» Work to complete
Only one stretch of the listing below is wanted. Give it again exactly, from the line with "bmesh.ops.recalc_face_normals(bm, faces=bm.faces)" through the line with "# Mounting base: rounded".

== Segment start ==

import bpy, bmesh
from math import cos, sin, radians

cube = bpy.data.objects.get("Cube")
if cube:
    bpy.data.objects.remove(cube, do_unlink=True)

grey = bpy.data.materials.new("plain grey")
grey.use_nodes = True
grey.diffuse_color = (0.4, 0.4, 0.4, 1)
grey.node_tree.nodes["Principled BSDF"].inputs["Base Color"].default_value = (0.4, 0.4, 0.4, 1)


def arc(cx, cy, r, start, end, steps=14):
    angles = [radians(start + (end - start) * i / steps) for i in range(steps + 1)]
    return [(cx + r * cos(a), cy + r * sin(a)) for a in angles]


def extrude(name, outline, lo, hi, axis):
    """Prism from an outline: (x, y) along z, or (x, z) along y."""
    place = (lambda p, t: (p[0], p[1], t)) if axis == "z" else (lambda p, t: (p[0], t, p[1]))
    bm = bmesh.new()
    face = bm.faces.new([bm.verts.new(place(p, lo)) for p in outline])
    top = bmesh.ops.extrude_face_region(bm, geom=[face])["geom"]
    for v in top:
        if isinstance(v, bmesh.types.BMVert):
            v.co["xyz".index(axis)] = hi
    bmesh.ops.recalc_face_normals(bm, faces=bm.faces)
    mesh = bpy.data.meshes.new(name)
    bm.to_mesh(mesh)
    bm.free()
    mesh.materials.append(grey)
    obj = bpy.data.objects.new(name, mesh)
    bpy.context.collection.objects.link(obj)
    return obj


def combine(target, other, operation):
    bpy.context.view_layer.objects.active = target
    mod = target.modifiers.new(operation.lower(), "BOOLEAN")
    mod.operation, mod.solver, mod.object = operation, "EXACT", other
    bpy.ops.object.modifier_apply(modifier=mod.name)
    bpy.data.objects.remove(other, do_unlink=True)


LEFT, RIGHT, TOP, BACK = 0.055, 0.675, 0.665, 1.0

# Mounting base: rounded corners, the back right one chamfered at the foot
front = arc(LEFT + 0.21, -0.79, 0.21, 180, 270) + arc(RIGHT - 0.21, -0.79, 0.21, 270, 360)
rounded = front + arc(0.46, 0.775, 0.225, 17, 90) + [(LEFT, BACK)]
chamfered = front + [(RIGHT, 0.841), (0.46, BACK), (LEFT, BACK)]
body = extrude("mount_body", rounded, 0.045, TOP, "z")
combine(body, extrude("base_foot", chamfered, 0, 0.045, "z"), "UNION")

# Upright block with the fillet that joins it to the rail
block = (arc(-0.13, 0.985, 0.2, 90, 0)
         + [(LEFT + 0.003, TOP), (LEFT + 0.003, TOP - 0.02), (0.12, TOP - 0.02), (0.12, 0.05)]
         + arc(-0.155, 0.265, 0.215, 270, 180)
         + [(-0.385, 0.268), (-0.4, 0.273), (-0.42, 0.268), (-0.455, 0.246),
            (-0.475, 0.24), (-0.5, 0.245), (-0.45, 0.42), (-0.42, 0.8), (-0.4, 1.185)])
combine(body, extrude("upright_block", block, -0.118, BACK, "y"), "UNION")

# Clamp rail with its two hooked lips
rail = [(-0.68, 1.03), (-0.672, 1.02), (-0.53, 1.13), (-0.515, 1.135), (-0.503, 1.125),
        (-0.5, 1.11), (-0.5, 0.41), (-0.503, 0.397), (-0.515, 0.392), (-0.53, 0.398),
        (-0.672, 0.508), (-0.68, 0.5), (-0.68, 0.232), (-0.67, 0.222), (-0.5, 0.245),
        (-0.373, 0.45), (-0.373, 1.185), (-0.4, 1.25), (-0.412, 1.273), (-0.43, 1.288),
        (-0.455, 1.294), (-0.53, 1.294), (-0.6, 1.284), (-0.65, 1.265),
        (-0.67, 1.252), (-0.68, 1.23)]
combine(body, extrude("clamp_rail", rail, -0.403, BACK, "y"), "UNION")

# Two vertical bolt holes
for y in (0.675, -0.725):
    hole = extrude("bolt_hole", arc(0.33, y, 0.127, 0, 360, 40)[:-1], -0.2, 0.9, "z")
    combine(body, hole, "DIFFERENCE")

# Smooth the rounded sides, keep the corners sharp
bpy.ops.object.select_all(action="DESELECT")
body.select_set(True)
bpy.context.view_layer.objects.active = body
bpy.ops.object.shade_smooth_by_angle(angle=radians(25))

== Segment end ==
== Segment start ==

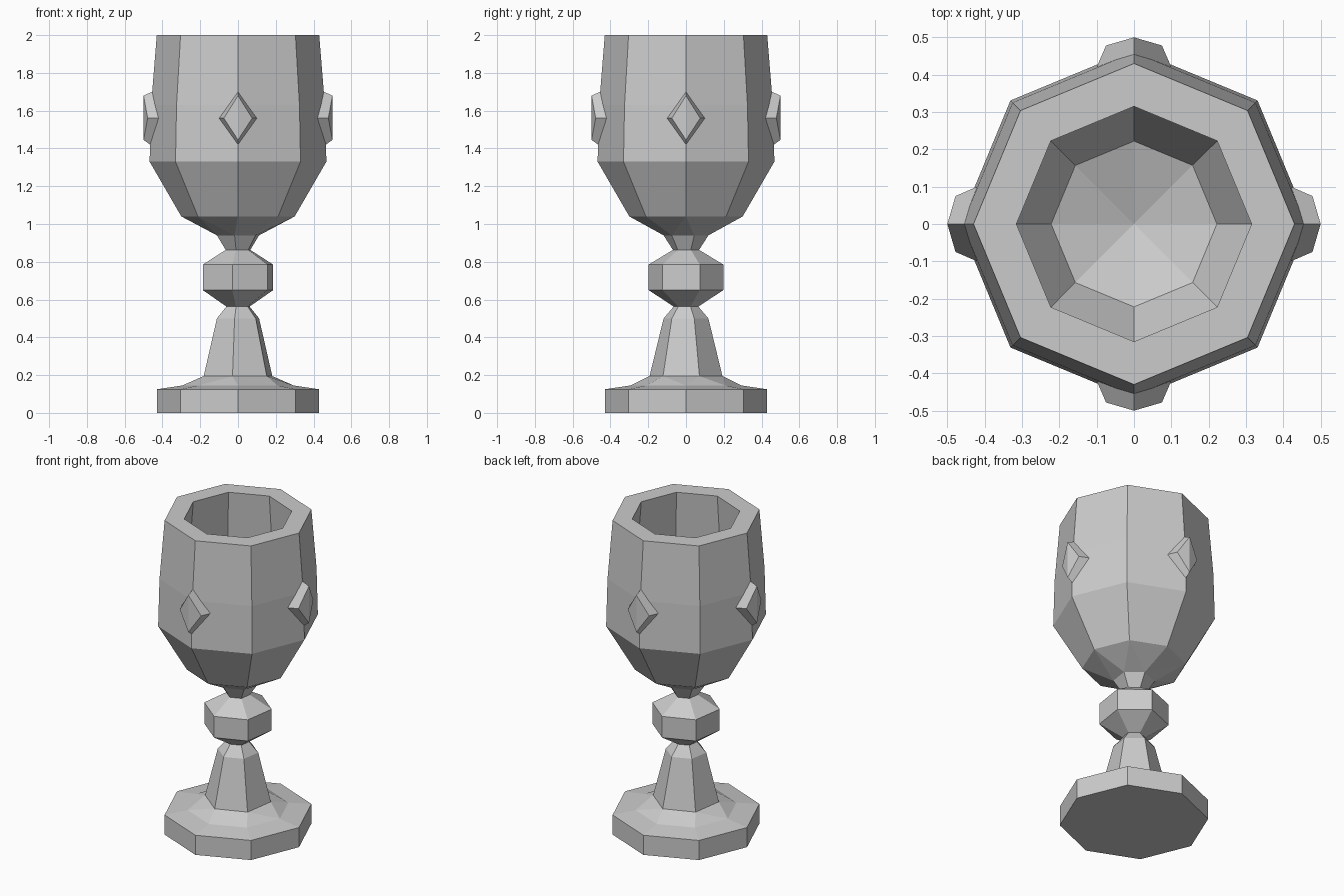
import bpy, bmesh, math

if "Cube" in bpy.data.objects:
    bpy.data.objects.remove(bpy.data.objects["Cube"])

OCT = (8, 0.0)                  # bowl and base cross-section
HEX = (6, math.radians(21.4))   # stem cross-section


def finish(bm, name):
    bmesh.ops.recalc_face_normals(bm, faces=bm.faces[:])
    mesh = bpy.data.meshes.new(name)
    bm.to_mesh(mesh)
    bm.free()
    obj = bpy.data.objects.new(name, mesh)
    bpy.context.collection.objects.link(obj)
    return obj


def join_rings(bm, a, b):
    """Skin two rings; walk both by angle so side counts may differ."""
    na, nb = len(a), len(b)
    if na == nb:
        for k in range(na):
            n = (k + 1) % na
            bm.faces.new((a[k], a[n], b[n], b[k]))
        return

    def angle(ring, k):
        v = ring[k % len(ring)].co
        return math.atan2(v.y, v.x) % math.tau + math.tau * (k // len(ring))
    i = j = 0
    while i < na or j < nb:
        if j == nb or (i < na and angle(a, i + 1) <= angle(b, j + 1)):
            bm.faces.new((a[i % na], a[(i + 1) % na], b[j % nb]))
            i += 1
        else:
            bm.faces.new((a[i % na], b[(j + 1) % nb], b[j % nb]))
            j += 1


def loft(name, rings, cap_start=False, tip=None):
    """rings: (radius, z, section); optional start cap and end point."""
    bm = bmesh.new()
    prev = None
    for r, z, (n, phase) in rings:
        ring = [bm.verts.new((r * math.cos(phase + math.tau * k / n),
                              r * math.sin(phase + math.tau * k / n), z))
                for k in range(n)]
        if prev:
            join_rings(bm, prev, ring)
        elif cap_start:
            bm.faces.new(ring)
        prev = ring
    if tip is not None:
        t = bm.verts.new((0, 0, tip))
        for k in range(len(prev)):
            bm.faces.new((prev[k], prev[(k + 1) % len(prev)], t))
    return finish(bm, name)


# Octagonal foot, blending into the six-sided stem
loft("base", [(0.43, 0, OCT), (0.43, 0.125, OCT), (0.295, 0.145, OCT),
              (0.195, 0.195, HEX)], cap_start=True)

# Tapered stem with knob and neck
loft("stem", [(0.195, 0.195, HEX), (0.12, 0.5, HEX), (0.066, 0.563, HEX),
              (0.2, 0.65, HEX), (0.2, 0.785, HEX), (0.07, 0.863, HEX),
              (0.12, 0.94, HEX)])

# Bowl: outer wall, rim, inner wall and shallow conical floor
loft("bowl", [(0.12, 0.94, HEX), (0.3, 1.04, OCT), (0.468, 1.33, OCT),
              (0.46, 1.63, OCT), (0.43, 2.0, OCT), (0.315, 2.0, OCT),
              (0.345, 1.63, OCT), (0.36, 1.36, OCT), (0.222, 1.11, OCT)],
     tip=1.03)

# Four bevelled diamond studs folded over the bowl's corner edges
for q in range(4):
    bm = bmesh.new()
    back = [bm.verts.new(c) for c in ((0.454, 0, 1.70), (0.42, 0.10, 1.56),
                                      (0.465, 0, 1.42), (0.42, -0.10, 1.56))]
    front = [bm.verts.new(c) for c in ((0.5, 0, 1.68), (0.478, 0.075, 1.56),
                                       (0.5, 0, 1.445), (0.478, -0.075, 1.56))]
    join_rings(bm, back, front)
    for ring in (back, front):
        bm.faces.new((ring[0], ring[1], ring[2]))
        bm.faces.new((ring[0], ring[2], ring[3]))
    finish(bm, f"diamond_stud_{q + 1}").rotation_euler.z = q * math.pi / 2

== Segment end ==

» Exercise result
    bmesh.ops.recalc_face_normals(bm, faces=bm.faces)
    mesh = bpy.data.meshes.new(name)
    bm.to_mesh(mesh)
    bm.free()
    mesh.materials.append(grey)
    obj = bpy.data.objects.new(name, mesh)
    bpy.context.collection.objects.link(obj)
    return obj


def combine(target, other, operation):
    bpy.context.view_layer.objects.active = target
    mod = target.modifiers.new(operation.lower(), "BOOLEAN")
    mod.operation, mod.solver, mod.object = operation, "EXACT", other
    bpy.ops.object.modifier_apply(modifier=mod.name)
    bpy.data.objects.remove(other, do_unlink=True)


LEFT, RIGHT, TOP, BACK = 0.055, 0.675, 0.665, 1.0

# Mounting base: rounded corners, the back right one chamfered at the foot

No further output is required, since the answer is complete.